╭─ SOURCE MATERIAL

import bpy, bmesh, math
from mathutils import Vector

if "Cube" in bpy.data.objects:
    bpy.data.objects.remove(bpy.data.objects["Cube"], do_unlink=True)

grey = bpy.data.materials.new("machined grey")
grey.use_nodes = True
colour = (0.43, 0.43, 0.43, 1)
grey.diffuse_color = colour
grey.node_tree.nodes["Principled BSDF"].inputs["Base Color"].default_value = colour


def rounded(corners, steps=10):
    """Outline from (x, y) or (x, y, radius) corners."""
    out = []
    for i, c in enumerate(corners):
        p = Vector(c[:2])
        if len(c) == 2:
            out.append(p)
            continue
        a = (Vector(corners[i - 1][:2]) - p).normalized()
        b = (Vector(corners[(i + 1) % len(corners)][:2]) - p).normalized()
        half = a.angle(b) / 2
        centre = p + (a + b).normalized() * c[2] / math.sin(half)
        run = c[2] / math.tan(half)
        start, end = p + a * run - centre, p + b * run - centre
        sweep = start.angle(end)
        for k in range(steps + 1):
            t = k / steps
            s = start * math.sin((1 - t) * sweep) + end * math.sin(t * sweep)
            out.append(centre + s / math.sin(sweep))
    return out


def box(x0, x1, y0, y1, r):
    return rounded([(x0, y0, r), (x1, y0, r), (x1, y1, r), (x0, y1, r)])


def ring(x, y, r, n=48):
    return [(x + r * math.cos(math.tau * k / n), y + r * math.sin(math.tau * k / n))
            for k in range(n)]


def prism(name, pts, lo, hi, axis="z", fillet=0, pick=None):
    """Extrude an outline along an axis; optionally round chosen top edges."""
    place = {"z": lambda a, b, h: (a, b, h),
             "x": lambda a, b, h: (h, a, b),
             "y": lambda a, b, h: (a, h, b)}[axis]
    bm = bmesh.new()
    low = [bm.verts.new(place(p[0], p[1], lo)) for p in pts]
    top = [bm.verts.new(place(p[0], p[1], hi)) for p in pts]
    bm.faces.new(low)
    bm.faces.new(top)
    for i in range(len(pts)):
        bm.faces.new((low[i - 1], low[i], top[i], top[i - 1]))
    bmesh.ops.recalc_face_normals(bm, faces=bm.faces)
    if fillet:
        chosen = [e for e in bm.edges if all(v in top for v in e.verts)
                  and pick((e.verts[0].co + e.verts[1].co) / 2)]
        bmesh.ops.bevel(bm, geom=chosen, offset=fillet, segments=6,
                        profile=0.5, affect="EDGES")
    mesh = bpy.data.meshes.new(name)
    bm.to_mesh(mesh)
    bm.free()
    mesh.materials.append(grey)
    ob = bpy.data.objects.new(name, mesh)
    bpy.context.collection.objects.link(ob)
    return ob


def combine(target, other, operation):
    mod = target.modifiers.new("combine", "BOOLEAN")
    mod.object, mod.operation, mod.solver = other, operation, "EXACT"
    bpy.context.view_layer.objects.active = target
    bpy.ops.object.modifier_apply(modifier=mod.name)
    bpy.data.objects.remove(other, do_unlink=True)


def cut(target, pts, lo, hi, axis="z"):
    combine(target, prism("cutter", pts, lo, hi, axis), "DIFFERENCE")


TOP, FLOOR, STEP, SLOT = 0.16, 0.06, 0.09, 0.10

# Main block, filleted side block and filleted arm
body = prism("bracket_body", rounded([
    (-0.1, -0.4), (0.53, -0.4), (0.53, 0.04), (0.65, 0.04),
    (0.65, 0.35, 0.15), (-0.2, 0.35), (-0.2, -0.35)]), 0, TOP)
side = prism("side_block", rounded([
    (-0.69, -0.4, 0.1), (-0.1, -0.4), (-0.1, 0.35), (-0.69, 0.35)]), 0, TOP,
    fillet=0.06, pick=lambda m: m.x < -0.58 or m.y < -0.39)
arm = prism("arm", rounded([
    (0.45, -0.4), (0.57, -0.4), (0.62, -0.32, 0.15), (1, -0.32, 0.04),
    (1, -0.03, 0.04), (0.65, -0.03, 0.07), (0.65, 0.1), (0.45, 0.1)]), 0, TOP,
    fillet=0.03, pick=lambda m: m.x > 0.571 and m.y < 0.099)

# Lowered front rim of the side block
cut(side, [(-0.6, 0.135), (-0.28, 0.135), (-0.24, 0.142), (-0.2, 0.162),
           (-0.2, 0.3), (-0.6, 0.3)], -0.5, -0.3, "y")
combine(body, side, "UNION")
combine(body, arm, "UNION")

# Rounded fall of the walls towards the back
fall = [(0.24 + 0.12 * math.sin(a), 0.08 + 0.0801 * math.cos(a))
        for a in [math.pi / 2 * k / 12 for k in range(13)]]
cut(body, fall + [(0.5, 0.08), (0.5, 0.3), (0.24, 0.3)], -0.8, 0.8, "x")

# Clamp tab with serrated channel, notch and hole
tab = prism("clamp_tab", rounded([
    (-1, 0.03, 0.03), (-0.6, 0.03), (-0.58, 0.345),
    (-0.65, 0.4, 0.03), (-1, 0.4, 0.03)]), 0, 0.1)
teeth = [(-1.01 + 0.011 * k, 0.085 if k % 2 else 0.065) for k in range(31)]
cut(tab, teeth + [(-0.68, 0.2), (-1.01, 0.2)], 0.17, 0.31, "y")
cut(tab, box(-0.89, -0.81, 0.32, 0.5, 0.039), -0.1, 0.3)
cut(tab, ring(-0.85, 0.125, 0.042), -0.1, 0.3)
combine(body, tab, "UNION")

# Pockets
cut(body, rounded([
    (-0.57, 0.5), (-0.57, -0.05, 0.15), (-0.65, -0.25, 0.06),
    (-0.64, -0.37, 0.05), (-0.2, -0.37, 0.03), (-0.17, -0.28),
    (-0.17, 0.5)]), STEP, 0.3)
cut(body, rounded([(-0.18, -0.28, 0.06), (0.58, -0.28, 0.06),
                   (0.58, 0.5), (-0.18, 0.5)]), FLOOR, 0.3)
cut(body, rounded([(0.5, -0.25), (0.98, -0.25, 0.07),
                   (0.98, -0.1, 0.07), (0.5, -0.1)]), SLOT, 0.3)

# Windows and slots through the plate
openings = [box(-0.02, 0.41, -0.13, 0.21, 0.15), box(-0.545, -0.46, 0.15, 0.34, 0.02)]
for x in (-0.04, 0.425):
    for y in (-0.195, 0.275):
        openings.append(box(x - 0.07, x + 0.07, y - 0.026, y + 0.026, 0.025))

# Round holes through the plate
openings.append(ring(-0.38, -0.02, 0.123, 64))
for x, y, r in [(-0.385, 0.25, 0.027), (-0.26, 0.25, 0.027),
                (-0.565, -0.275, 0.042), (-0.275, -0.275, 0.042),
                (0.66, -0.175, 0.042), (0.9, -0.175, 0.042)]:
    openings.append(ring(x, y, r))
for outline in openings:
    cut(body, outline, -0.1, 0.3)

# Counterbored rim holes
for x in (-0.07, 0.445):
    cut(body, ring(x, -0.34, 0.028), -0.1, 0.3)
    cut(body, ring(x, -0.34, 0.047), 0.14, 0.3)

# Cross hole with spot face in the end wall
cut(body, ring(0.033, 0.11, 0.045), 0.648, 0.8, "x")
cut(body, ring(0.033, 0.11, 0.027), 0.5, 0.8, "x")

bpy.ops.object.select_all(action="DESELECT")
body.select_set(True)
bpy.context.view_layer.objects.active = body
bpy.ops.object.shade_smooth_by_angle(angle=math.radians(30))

╰─

◆ THE TASK: Only the lines from the first line of the records through the one containing "grey.diffuse_color = colour" should be reproduced, exactly, with both of them included.

◆ ANSWER:
import bpy, bmesh, math
from mathutils import Vector

if "Cube" in bpy.data.objects:
    bpy.data.objects.remove(bpy.data.objects["Cube"], do_unlink=True)

grey = bpy.data.materials.new("machined grey")
grey.use_nodes = True
colour = (0.43, 0.43, 0.43, 1)
grey.diffuse_color = colour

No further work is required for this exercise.